Do we have to lose something before we appreciate it?
Losing a Supreme Court seat that President Obama should have been allowed to fill was a blow (and an early sign of just how low McConnell would go.) Then, when the GOP confirmed Brett Kavanaugh, we lost the lean of the Supreme Court to the conservatives where they now have the 5-4 majority.
As much as we all love Justices Stephen Breyer and Ruth Bader Ginsburg, both appointed by Democratic presidents, we have to recognize that they are 81 and 86, respectively. The chances of them retiring, or passing away while seated, are very, very likely during the next president’s term.
To make matters worse, the Democrats have simply not cared about the courts as much as the Republicans have. I’ve seen folks who are quick to blame Obama for not pushing harder to have his SCOTUS nominee, Merrick Garland, get confirmation hearings but in reality, Democratic voters just didn’t push much. We stayed angry, but at no point did we mobilize and push back as we did for, say the Senate vote on Obamacare or even Kavanaugh’s nomination, for that matter.
Contrast that to the Republicans. In election after election, GOP voters point to the Supreme Court as an extremely important reason for why they were voting for the GOP nominee for president. Voters push the issue, mega-donors push the issue, they have multiple think tanks and Super-PACs devoted to funding politicians who will advocate and push for conservative judges. They all LOVE Mitch McConnell for the work he’s done to transform the judiciary. That’s all McConnell does in the Senate anymore. Why? Because there is an entire political machine focused on that one goal.
All that said, I sincerely hope that the Democrats care more about the courts going forward. We are looking at an extremely dangerous situation right now if we don’t win the White House and the Senate. All of our hard-earned wins in the legislatures could go by the wayside — this is happening both in the states (like in Wisconsin where the courts agreed that the GOP could strip the Democratic governor of certain powers) and at the federal level where we’ve already had SCOTUS undermine voting rights laws and may deal Obamacare a fatal blow.
Here’s what could happen:
The Democrats flip the Senate, but Trump gets re-elected.
If there is a vacancy, Trump makes his nomination and we know he’ll continue to pick people from the Federalist’s list. Will the Democratic-led Senate be able to get away with not confirming any judges for 4 years?
Democrats win the White House, but the GOP hangs on to the Senate.
Now we have the Obama/Merrick Garland situation all over again. Our Democratic president makes a nomination, but McConnell refuses to hold any kind of confirmation hearing. And as we’ve learned, there is nothing the Democrats can do to stop that.
Trump is re-elected and the GOP hangs on to the Senate.

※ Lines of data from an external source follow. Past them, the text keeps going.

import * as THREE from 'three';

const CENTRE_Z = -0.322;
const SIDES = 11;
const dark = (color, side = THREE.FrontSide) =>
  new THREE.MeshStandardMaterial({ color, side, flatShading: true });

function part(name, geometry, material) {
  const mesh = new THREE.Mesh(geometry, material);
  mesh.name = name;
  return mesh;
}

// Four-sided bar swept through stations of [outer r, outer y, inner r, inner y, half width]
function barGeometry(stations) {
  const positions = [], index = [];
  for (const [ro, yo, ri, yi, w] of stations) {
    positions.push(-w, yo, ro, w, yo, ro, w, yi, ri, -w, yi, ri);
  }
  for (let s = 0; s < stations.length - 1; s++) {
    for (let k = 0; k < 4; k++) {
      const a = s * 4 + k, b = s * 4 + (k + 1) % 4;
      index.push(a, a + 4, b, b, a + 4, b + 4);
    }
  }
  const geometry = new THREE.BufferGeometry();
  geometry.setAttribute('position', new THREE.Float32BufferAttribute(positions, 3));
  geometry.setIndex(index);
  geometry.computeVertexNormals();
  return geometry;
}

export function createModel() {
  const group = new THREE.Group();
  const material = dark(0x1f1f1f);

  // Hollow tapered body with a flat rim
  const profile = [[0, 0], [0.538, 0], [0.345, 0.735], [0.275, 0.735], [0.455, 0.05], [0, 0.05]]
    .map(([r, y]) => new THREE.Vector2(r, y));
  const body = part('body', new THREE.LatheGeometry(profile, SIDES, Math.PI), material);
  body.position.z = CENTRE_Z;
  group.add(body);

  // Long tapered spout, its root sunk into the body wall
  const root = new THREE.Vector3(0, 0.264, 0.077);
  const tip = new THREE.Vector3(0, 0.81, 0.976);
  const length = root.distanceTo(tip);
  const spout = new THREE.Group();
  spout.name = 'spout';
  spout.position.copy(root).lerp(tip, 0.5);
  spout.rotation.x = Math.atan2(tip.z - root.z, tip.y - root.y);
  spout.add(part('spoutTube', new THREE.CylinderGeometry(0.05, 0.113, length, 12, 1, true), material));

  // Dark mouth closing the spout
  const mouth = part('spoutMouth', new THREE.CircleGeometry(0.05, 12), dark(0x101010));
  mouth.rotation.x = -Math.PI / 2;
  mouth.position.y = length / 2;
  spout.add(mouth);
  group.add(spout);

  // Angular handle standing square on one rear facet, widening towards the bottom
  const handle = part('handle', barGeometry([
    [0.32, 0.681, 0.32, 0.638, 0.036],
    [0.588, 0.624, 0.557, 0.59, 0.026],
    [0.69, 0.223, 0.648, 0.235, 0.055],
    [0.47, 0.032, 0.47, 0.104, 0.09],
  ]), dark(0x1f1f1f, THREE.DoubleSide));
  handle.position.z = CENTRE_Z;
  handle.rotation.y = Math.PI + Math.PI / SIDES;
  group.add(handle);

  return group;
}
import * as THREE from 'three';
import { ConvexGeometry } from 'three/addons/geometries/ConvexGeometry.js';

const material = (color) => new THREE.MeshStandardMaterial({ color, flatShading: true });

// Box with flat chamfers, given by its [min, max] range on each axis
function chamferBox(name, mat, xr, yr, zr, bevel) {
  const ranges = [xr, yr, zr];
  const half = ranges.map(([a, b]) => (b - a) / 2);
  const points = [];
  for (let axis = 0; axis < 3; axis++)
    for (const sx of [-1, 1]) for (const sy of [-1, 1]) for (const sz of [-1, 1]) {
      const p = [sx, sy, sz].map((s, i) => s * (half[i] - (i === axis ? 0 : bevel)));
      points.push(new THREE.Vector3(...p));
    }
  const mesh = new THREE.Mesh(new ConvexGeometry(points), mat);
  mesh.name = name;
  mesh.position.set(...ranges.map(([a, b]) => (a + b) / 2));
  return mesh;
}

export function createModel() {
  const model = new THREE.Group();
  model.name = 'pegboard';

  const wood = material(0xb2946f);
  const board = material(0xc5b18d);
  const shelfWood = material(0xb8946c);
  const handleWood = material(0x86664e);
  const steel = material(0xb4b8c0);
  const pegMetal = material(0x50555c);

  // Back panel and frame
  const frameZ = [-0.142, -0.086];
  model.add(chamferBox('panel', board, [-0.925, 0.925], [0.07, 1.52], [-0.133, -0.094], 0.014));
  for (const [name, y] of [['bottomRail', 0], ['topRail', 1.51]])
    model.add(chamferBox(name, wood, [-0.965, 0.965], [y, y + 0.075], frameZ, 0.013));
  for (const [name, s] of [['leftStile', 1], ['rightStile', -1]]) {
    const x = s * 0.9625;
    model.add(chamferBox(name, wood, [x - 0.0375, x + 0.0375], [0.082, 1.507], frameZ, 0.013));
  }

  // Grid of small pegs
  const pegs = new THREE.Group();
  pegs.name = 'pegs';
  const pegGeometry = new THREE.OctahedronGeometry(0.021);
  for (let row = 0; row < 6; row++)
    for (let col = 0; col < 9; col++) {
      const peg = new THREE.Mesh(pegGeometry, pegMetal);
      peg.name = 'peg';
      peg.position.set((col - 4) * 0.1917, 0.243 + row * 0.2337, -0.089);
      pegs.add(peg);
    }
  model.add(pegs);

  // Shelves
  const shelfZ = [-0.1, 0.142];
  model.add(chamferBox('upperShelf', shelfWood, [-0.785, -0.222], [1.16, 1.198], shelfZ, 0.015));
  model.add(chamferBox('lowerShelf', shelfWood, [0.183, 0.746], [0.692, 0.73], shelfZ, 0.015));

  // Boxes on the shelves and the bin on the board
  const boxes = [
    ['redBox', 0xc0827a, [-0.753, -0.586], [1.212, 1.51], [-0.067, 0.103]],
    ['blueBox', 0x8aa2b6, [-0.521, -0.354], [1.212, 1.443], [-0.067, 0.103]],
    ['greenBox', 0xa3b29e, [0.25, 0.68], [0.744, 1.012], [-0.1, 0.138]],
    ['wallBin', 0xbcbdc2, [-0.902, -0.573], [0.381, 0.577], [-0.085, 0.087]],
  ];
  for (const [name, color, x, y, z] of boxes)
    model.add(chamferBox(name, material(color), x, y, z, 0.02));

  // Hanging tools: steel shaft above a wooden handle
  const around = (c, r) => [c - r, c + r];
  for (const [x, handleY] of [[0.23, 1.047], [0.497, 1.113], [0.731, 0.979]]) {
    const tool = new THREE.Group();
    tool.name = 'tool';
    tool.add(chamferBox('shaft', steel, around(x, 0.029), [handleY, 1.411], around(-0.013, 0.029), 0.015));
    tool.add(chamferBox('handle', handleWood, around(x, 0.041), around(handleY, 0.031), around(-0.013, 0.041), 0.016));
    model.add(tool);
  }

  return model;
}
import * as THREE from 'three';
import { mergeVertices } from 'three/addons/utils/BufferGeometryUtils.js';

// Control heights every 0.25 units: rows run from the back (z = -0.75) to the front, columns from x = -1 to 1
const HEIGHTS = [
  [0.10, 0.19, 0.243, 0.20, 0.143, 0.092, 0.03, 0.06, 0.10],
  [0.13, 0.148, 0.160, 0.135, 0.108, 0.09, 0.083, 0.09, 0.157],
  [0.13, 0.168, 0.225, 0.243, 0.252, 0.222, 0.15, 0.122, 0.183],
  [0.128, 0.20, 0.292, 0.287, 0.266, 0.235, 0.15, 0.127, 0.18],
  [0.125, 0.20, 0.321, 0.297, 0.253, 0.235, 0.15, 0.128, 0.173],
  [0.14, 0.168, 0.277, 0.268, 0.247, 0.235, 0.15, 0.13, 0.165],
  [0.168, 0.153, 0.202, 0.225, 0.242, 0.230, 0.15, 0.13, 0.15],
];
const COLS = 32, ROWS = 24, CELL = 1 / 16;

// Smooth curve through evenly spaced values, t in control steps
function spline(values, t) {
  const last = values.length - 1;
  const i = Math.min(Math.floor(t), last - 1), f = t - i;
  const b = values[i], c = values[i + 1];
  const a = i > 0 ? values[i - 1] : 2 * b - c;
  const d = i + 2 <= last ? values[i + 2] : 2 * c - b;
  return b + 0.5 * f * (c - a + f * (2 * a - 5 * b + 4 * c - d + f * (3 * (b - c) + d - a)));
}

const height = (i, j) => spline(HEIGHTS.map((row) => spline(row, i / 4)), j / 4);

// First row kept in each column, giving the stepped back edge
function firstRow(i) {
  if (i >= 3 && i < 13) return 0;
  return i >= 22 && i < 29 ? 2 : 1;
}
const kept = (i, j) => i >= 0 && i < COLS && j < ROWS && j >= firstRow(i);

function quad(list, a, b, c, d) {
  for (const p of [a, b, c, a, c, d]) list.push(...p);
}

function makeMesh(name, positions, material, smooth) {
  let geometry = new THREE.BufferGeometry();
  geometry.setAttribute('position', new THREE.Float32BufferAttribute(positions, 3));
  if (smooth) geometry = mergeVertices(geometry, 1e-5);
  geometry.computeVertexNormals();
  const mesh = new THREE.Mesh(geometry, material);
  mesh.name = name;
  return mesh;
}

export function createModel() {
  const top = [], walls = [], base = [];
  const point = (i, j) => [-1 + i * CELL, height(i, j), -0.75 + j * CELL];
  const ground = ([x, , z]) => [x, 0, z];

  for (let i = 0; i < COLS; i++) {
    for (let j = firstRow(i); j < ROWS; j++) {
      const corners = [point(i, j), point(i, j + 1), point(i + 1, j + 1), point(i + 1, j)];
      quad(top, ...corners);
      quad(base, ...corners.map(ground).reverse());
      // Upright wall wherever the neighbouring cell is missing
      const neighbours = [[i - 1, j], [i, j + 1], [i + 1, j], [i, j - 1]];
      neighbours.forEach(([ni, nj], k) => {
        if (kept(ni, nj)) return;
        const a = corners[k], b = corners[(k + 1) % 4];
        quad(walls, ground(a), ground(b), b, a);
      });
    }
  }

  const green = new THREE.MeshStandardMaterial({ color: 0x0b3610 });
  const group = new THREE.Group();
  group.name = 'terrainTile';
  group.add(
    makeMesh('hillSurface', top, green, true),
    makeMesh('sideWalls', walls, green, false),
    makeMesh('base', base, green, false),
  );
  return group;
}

This makes things really easy for Republicans. Trump nominates the worst of the worst, and McConnell’s Senate will confirm them, with Susan Collins’ obligatory fence-sitting until she, of course, votes for the horrendous nominee.
What should we do?
In November, we HAVE to flip the Senate and we HAVE to flip the White House. (Click each for the plan to win those contests.) It is literally the only thing standing between us and a 7-2 conservative tilt on the Supreme Court. One bright note, a poll taken right before the 2018 midterms showed that 81% of Democratic voters said that the Supreme Court was a deciding factor in how they were voting. On the other hand, that was shortly after Kavanaugh had been confirmed to the Supreme Court.
Is our fire still there? Are we as fired up about protecting the courts as the Republicans are? For the sake of our democracy and our civil rights, I surely hope so.
SOURCE: Political Change